Hirvilammi’s family home sits on a narrow wedge-shaped block in Kivistönmäki, a residential quarter about 350km north of Helsinki. You get the sense that the choice of location was a practical one – his children’s school is nearby, as are the grandparents and the railway station.
But with views of the forest, it’s also quietly bucolic, which explains the decision to flip the layout of the house. The bedrooms and the utility room are located on the ground floor, while, on the first floor, the living room, which opens to a balcony – enclosed by vertical timber screens that provide a passive sun-block – commands a soothingly calm view of greenery.

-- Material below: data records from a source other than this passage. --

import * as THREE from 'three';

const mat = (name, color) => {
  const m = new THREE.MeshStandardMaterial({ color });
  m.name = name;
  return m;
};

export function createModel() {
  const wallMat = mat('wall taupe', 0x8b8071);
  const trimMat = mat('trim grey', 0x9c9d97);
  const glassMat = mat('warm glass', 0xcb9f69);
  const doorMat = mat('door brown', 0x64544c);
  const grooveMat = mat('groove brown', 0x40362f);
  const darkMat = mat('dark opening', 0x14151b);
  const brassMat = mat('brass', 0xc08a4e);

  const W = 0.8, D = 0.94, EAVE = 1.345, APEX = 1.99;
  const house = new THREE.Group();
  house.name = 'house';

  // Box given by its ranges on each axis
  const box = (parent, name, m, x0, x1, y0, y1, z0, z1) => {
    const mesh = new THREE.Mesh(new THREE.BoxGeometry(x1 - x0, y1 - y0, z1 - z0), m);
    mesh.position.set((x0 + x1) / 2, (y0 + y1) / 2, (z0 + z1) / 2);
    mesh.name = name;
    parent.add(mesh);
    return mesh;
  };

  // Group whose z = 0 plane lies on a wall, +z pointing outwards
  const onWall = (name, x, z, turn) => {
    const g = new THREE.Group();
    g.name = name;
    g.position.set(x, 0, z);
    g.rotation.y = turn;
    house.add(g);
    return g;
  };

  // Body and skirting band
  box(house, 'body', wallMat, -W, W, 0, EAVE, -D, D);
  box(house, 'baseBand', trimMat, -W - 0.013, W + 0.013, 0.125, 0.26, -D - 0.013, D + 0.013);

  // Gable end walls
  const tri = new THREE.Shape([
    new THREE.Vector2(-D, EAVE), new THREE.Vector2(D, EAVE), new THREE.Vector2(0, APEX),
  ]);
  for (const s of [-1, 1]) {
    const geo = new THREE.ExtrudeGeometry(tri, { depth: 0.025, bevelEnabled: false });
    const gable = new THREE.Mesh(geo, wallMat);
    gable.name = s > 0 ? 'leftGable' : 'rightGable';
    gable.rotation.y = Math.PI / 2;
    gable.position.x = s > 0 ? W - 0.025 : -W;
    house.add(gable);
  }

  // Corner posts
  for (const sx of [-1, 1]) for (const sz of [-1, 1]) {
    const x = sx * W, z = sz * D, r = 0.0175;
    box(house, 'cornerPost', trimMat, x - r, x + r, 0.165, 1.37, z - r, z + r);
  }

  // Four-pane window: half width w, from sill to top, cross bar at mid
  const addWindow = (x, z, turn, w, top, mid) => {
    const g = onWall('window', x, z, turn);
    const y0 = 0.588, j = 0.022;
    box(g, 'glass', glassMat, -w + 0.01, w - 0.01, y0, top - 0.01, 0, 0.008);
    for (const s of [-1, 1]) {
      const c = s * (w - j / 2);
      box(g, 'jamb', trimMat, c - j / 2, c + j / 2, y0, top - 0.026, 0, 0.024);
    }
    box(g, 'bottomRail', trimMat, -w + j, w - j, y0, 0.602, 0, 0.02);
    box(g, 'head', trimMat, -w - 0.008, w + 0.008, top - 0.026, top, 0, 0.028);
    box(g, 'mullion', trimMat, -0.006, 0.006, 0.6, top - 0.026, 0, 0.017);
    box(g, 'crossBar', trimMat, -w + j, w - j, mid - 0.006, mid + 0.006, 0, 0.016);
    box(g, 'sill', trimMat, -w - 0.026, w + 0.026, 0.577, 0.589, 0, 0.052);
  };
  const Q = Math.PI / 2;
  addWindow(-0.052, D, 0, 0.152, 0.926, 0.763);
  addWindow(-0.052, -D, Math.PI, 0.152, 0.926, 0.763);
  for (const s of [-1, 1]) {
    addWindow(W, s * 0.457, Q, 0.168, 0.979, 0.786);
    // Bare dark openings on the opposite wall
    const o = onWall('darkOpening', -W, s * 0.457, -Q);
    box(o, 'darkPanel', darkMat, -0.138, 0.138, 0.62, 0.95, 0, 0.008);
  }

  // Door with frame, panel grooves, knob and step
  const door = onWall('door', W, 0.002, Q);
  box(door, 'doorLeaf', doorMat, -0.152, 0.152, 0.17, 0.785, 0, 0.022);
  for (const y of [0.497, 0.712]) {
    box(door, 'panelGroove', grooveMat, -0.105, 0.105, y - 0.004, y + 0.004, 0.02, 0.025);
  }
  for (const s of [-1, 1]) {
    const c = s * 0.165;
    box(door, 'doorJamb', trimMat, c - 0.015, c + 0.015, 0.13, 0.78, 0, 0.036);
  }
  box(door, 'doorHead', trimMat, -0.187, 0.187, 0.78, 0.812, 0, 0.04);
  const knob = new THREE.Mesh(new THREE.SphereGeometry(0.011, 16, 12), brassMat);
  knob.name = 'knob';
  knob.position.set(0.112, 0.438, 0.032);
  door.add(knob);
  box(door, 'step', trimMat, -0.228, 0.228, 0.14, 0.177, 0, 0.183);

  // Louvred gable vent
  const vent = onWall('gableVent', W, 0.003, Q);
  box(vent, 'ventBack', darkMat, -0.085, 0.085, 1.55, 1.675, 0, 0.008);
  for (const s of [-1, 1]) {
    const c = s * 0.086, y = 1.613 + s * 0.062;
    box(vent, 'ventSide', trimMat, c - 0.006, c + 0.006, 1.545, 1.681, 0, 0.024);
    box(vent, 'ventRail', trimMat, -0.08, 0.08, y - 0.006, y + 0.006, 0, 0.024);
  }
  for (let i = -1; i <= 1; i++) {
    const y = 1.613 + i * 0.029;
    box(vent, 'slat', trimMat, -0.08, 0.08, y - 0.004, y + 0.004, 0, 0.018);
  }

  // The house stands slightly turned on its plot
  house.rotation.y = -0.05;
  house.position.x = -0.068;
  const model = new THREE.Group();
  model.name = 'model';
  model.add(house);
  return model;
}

It’s no surprise that Hirvilammi describes the house as minimalist and vernacular. The flow of space is austere, helped, no doubt, by the dominance of untreated spruce for the interiors which catches the light streaming in from the large windows, and spruce, painted black, for the exterior. The cabinetry is all bespoke, while the furniture – mostly by Aalto and Nikari Oy – has been in the family for years.
A smaller single-storey building takes up the adjoining side of the triangular plot. This houses a work-room, guest room and a wood-heated sauna (this is Finland after all).
To say House H is simple is to miss the point. The design belongs very much to the locus, and there is a pleasing empathetic scale to the space. As Hirvilammi, who also runs a small studio in China, points out, ‘It’s very difficult to say what my architectural style is. My inspiration comes from the fact that I’m culturally aware and humanistic.’